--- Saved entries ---
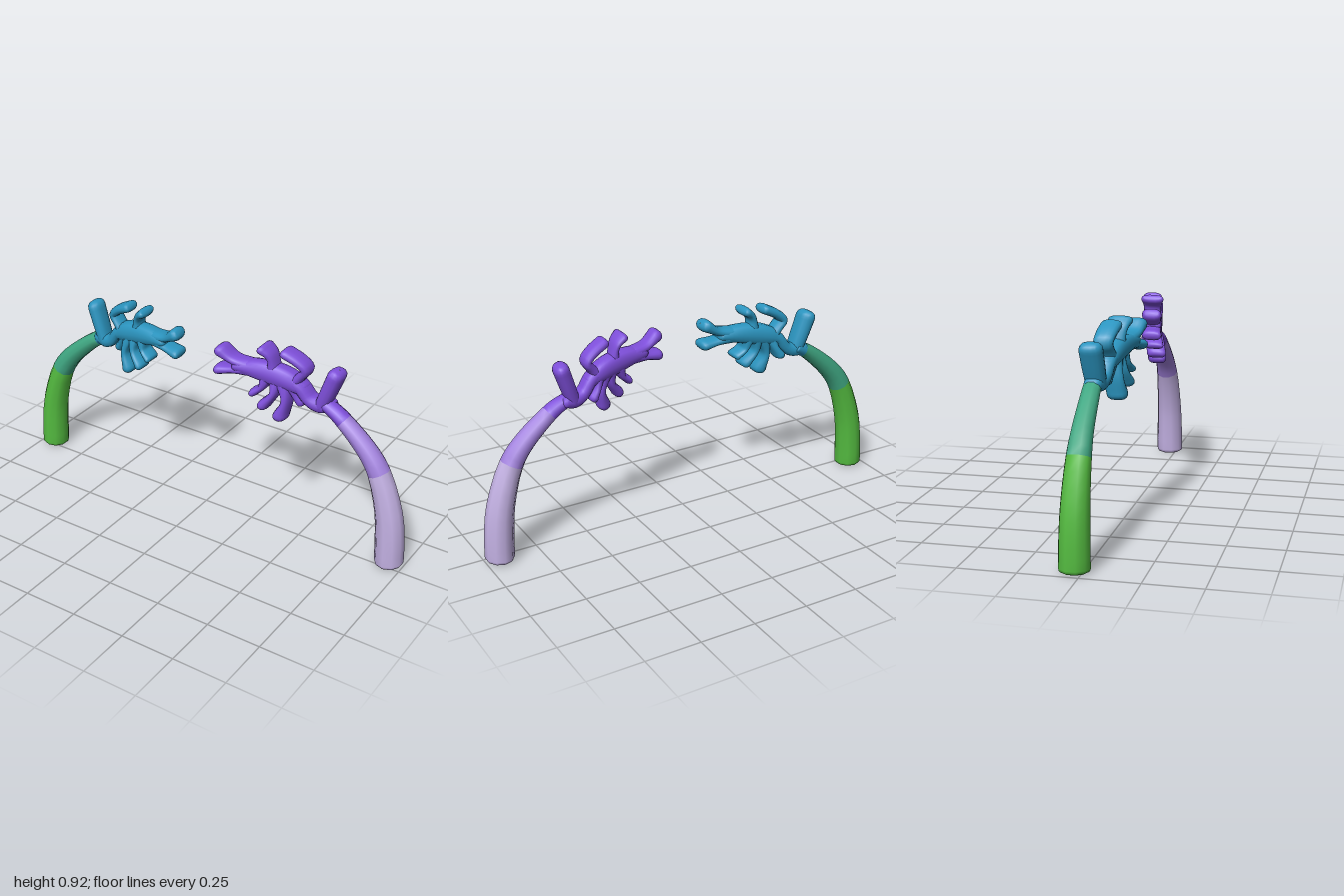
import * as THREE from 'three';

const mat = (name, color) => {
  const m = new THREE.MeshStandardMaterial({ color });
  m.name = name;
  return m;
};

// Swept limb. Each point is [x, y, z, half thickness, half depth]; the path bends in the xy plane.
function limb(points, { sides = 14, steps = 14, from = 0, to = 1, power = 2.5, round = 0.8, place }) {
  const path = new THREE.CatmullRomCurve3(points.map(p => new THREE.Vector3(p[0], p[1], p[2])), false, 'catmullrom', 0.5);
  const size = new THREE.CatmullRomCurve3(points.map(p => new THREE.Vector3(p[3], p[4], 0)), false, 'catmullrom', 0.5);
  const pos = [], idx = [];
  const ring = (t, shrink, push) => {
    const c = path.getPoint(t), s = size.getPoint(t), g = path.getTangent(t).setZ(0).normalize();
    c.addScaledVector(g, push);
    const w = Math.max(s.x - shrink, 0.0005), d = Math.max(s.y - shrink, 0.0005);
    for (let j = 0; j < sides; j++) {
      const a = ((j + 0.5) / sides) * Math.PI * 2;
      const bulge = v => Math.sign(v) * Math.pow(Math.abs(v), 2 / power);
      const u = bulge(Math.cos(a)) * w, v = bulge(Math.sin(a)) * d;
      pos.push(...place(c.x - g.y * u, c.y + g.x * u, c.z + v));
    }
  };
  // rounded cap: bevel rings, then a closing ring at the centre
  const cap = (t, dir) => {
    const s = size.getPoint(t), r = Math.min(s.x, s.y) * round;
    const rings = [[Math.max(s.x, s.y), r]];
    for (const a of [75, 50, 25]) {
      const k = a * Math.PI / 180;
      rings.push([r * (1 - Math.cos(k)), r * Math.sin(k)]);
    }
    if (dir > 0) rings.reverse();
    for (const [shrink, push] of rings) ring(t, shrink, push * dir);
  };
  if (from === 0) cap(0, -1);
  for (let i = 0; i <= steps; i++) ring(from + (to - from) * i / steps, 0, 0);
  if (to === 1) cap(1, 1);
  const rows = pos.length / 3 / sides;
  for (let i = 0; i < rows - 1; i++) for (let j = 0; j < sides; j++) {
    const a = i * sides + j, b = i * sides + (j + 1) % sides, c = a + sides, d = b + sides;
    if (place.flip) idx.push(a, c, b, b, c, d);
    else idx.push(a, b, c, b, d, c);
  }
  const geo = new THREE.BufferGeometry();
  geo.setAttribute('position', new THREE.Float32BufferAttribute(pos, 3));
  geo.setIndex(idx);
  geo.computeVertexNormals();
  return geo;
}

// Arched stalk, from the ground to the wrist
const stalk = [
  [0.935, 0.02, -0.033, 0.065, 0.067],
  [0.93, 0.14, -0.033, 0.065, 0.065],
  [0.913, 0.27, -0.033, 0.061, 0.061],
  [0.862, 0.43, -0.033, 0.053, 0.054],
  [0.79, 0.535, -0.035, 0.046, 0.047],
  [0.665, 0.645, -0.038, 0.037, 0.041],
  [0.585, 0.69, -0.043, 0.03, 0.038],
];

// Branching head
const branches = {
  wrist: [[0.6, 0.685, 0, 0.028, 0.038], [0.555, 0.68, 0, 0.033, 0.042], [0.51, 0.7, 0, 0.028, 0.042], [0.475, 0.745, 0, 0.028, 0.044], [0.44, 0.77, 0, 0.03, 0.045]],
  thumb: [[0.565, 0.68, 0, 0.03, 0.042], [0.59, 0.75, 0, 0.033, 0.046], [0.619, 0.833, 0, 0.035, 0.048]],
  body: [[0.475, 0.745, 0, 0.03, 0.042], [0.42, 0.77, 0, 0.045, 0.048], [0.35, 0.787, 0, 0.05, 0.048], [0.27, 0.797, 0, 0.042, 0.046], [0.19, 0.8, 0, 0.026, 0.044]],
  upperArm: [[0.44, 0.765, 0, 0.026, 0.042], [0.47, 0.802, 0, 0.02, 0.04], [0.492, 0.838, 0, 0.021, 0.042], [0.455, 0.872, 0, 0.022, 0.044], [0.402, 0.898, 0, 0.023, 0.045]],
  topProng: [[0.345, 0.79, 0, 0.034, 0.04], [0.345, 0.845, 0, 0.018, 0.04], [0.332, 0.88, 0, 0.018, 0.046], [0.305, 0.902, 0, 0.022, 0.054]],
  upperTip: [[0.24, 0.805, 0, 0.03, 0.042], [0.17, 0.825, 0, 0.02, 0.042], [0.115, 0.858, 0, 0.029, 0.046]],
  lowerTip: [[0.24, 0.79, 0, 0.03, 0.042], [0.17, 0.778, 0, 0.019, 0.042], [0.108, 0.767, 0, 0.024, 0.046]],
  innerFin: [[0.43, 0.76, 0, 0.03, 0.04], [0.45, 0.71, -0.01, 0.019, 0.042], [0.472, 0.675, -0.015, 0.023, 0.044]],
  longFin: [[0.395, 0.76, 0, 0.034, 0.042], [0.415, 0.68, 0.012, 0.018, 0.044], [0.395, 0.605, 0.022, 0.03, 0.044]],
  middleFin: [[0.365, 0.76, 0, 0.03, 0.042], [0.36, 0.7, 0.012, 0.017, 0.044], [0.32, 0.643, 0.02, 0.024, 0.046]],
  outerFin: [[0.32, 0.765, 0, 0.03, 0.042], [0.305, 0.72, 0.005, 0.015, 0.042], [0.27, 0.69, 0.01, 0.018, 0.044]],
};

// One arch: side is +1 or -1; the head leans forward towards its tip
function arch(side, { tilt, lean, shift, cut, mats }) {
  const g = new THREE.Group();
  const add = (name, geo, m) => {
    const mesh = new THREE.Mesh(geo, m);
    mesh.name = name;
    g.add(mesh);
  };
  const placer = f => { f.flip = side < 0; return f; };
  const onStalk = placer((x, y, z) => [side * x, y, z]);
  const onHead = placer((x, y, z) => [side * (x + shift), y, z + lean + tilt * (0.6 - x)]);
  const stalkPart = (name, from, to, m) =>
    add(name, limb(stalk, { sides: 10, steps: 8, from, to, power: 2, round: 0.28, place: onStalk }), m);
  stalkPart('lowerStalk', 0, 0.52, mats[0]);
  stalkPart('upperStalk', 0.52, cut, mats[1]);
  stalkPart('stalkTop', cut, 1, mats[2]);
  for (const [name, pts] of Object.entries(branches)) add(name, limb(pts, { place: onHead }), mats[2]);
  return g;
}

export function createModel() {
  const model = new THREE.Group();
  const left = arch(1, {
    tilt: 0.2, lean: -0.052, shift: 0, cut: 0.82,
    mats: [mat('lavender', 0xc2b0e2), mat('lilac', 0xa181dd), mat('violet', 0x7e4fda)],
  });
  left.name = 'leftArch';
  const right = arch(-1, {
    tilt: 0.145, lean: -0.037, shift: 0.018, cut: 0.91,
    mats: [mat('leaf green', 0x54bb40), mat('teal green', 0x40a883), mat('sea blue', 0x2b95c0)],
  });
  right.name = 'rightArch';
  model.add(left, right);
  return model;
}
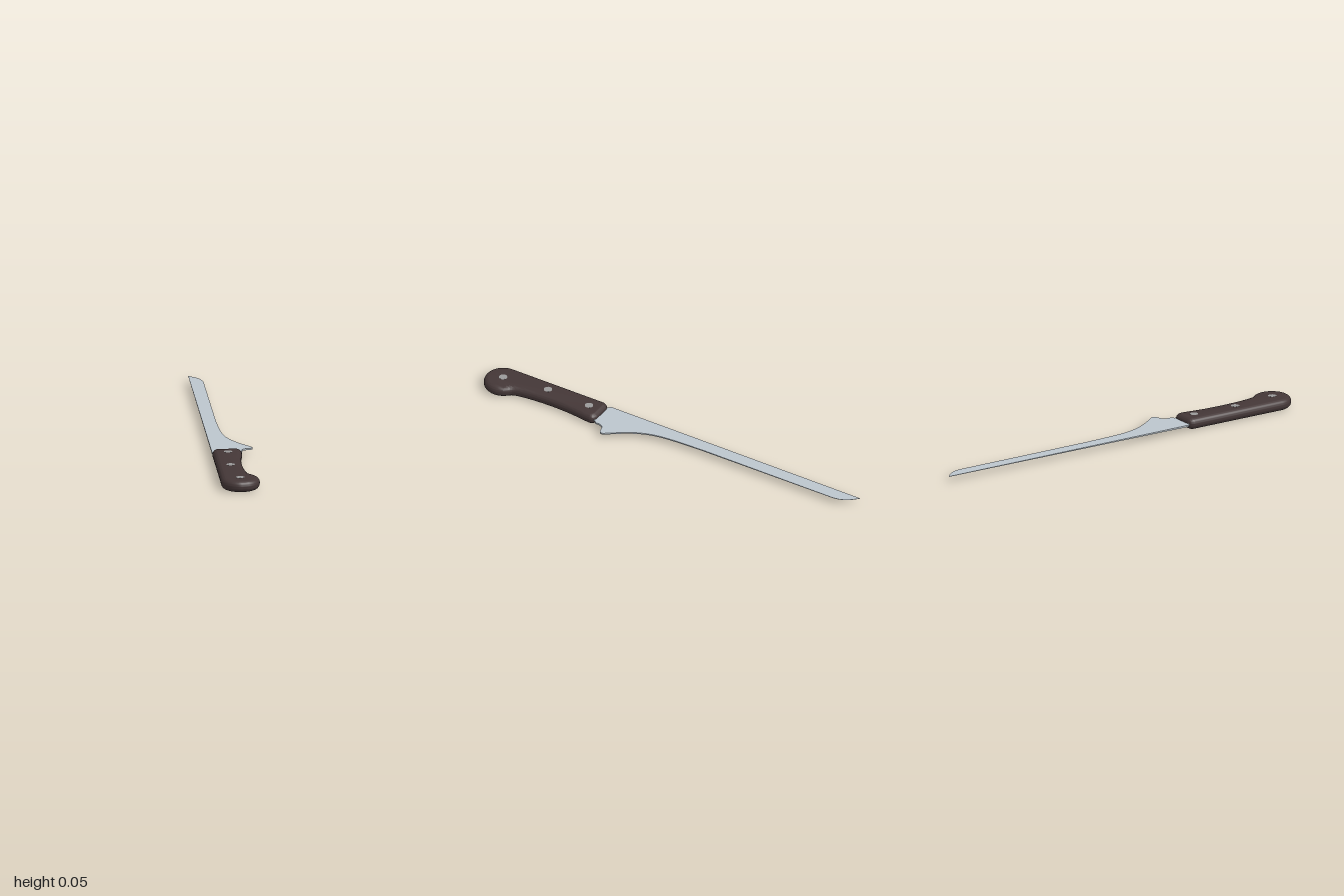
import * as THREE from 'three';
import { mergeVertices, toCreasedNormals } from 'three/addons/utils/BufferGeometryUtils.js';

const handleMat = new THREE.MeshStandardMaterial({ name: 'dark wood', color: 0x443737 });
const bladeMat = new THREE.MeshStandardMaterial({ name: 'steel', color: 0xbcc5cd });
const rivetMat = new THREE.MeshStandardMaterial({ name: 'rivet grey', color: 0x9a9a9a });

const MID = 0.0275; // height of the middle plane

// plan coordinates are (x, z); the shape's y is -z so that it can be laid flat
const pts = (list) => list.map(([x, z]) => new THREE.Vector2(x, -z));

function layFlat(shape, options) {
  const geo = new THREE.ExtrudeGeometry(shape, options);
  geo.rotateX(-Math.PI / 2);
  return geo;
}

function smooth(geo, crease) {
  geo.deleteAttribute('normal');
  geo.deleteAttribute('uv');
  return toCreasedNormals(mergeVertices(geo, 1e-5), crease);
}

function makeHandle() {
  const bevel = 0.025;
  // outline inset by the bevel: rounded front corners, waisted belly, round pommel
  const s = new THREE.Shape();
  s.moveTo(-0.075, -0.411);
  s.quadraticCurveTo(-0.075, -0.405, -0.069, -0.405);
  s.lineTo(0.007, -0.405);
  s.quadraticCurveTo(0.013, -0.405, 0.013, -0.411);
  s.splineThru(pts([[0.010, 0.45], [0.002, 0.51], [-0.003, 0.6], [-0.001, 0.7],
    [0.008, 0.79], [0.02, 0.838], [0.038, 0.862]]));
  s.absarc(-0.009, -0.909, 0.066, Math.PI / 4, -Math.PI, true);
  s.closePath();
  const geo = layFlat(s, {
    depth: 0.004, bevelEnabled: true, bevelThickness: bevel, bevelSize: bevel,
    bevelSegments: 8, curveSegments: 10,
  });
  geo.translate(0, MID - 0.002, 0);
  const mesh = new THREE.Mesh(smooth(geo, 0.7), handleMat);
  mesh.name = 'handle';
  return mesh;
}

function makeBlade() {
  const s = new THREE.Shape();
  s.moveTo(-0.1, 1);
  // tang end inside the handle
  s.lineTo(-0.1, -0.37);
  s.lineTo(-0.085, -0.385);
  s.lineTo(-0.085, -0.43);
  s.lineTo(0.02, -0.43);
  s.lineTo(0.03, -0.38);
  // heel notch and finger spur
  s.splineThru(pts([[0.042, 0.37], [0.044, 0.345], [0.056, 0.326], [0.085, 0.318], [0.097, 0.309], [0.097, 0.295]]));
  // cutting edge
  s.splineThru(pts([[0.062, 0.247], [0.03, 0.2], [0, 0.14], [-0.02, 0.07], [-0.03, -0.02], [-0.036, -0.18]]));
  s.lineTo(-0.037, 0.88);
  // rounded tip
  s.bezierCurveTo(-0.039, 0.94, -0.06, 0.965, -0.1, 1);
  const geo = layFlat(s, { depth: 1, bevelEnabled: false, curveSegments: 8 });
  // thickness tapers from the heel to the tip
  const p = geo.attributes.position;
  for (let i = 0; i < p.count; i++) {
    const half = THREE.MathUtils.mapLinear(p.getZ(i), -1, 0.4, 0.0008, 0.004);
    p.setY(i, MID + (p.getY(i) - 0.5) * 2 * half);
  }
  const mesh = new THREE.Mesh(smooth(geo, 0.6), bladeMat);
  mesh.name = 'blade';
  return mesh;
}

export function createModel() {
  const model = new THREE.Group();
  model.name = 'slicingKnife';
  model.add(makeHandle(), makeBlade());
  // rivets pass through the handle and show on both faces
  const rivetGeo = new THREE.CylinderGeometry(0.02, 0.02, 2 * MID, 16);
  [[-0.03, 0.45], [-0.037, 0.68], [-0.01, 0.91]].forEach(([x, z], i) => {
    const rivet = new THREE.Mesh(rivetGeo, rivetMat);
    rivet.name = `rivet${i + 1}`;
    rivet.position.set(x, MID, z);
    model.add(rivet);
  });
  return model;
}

--- WHAT TO WORK ON ---
In the entries above, find the line holding "const handleMat = new" and the line holding "const rivetMat = new"; print both of them and every line between, exactly, and nothing else.

--- EXERCISE SOLUTION ---
const handleMat = new THREE.MeshStandardMaterial({ name: 'dark wood', color: 0x443737 });
const bladeMat = new THREE.MeshStandardMaterial({ name: 'steel', color: 0xbcc5cd });
const rivetMat = new THREE.MeshStandardMaterial({ name: 'rivet grey', color: 0x9a9a9a });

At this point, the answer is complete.